> **Exercise objective**: Copy out every line of the data exactly.

(Stored items)
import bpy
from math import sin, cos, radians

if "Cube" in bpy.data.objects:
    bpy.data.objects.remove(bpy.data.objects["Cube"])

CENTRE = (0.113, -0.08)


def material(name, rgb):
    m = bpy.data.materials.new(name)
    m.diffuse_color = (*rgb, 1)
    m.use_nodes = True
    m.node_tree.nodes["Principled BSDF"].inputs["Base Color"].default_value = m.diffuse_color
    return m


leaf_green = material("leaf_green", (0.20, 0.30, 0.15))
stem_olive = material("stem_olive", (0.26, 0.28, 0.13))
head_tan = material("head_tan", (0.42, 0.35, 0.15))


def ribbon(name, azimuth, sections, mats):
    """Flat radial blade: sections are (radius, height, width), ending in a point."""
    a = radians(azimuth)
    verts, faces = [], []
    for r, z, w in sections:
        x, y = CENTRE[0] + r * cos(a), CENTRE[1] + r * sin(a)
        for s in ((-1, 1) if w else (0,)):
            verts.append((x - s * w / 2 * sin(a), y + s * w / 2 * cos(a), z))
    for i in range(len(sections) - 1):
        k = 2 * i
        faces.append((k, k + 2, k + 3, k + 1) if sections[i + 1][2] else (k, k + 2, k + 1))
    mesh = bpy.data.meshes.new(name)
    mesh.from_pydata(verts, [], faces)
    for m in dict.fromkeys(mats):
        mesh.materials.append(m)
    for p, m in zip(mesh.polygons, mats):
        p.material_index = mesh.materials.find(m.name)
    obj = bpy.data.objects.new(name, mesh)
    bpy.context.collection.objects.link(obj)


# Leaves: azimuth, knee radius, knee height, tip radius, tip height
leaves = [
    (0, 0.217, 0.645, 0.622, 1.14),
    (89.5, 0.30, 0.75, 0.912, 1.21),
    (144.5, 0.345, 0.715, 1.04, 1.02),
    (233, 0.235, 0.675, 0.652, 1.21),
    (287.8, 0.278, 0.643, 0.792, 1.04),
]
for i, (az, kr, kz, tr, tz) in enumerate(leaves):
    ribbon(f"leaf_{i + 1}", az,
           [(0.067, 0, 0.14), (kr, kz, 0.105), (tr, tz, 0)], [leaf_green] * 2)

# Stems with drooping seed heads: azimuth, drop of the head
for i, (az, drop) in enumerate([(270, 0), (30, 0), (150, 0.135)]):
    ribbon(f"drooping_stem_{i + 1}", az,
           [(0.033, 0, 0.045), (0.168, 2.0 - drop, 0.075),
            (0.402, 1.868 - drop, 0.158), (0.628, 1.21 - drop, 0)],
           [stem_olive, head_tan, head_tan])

> **Expected output**:
import bpy
from math import sin, cos, radians

if "Cube" in bpy.data.objects:
    bpy.data.objects.remove(bpy.data.objects["Cube"])

CENTRE = (0.113, -0.08)


def material(name, rgb):
    m = bpy.data.materials.new(name)
    m.diffuse_color = (*rgb, 1)
    m.use_nodes = True
    m.node_tree.nodes["Principled BSDF"].inputs["Base Color"].default_value = m.diffuse_color
    return m


leaf_green = material("leaf_green", (0.20, 0.30, 0.15))
stem_olive = material("stem_olive", (0.26, 0.28, 0.13))
head_tan = material("head_tan", (0.42, 0.35, 0.15))


def ribbon(name, azimuth, sections, mats):
    """Flat radial blade: sections are (radius, height, width), ending in a point."""
    a = radians(azimuth)
    verts, faces = [], []
    for r, z, w in sections:
        x, y = CENTRE[0] + r * cos(a), CENTRE[1] + r * sin(a)
        for s in ((-1, 1) if w else (0,)):
            verts.append((x - s * w / 2 * sin(a), y + s * w / 2 * cos(a), z))
    for i in range(len(sections) - 1):
        k = 2 * i
        faces.append((k, k + 2, k + 3, k + 1) if sections[i + 1][2] else (k, k + 2, k + 1))
    mesh = bpy.data.meshes.new(name)
    mesh.from_pydata(verts, [], faces)
    for m in dict.fromkeys(mats):
        mesh.materials.append(m)
    for p, m in zip(mesh.polygons, mats):
        p.material_index = mesh.materials.find(m.name)
    obj = bpy.data.objects.new(name, mesh)
    bpy.context.collection.objects.link(obj)


# Leaves: azimuth, knee radius, knee height, tip radius, tip height
leaves = [
    (0, 0.217, 0.645, 0.622, 1.14),
    (89.5, 0.30, 0.75, 0.912, 1.21),
    (144.5, 0.345, 0.715, 1.04, 1.02),
    (233, 0.235, 0.675, 0.652, 1.21),
    (287.8, 0.278, 0.643, 0.792, 1.04),
]
for i, (az, kr, kz, tr, tz) in enumerate(leaves):
    ribbon(f"leaf_{i + 1}", az,
           [(0.067, 0, 0.14), (kr, kz, 0.105), (tr, tz, 0)], [leaf_green] * 2)

# Stems with drooping seed heads: azimuth, drop of the head
for i, (az, drop) in enumerate([(270, 0), (30, 0), (150, 0.135)]):
    ribbon(f"drooping_stem_{i + 1}", az,
           [(0.033, 0, 0.045), (0.168, 2.0 - drop, 0.075),
            (0.402, 1.868 - drop, 0.158), (0.628, 1.21 - drop, 0)],
           [stem_olive, head_tan, head_tan])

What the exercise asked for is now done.